I remember well the feeling of stringy, gooey, orange pulp squishing between my fingers as I scooped the "guts" out of my decapitated pumpkin every year before carving a personality into it. So much of the popular orange gourd goes to waste every October when there are many ways to use each part of the pumpkin.
This part of the pumpkin is thrown away more often than not. However, folks like Lynne Bonnell in Arizona have gotten creative with the tough topper and found ways to put them to use. Bonnell creates decorative hand-sewn plush cushions that look like pumpkins with real stems sewn on the top. They sell from six to fifty dollars a pop and make for festive decorations on a mantle or in a sitting
room. Stems, just like any part of the pumpkin, can be useful in compost piles.
When plucked from the web of stringy pulp and toasted, pumpkin seeds make a great snack and can be flavored any way you like 'em! They are incredibly high in protein and a good source of fatty acids which aid in nervous system health.
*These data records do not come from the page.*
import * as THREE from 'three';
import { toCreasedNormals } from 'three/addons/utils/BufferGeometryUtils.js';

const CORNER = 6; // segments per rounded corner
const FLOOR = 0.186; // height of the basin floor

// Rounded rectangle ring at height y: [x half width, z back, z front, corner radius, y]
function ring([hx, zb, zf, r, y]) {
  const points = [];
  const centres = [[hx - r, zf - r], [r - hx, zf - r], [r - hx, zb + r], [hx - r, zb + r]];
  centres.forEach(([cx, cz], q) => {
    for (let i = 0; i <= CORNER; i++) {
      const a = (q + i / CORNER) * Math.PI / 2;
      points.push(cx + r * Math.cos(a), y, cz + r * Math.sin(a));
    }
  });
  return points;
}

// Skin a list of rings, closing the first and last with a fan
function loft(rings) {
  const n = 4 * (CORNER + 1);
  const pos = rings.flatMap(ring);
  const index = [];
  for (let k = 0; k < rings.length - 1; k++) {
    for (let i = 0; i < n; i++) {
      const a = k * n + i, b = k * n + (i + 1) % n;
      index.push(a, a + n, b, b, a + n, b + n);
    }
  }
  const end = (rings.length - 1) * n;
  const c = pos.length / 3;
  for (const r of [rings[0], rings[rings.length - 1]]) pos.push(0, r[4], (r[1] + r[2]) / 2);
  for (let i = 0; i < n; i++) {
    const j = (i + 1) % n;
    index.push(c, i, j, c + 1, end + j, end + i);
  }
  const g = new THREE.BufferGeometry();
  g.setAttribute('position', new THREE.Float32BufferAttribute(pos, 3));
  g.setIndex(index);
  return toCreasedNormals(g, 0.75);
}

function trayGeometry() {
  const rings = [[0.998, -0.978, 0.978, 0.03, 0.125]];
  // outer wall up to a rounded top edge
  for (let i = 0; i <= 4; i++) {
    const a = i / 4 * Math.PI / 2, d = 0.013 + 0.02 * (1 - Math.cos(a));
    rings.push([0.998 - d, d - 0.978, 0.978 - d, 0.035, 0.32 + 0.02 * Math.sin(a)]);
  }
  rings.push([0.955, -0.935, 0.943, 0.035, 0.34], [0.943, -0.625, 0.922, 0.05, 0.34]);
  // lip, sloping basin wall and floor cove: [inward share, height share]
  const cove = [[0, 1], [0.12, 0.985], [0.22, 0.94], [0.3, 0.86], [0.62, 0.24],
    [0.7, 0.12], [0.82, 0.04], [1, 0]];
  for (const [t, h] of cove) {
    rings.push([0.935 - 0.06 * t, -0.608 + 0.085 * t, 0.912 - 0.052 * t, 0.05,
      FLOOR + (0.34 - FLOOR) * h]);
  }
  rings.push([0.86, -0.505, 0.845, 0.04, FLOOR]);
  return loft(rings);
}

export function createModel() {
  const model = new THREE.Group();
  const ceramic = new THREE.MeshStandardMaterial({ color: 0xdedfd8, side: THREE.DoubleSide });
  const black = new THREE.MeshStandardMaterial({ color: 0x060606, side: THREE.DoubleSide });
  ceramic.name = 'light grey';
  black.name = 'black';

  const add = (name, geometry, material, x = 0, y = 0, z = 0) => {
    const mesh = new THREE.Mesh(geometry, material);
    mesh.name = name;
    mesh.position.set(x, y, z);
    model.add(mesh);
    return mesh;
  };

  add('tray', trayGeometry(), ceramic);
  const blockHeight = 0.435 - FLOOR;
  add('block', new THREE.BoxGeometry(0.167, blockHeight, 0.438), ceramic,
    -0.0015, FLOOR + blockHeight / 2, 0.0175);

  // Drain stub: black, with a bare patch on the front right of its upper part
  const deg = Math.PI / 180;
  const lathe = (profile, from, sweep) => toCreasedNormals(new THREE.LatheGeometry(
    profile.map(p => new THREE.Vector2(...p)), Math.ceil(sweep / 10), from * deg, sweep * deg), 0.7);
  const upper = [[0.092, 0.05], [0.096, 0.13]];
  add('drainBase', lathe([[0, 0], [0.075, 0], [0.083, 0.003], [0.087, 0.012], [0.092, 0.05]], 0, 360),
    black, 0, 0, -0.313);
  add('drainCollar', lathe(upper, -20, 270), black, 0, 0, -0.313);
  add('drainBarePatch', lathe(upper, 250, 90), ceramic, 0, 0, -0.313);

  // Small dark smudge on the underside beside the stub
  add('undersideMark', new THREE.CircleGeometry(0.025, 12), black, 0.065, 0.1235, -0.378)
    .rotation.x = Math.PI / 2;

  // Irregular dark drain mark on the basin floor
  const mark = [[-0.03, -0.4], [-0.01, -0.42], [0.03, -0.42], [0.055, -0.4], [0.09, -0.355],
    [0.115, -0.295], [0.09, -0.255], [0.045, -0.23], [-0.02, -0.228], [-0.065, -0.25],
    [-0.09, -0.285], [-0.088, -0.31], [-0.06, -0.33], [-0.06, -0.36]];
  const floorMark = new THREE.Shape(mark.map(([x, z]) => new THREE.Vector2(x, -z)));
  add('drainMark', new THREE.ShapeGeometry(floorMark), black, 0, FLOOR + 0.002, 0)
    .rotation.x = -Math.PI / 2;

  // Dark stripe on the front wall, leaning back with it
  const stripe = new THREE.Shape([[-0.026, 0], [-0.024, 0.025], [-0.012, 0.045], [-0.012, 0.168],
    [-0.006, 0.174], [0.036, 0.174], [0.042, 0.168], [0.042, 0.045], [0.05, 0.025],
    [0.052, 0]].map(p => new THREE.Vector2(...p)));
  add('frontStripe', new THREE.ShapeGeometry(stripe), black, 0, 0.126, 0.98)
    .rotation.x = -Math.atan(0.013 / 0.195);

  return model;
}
Pumpkin seed oil is popular in Europe and can be used on top of everything from salads to ice cream.
Bet you didn't think of this part! According to mamaherb.com, the pumpkin flower is a good home remedy for cataracts. Check out the article
that tells you how to prepare flowers to help out those peepers. Exotic food eaters rave about fiori fritti, an Italian dish that involves frying the pumpkin flowers. The blossoms are stuffed with cheese, dipped in batter and then deep-fried for a salty treat. Interested? Try the recipe
Ah, now here's the good part. The source of your pumpkin pies, soups, tarts and casseroles. The easiest way to make a good pumpkin puree is to slice the pumpkin in half and roast it first. Then the skin slides off easily and the meat can be easily whipped or mashed to be used in baked delights.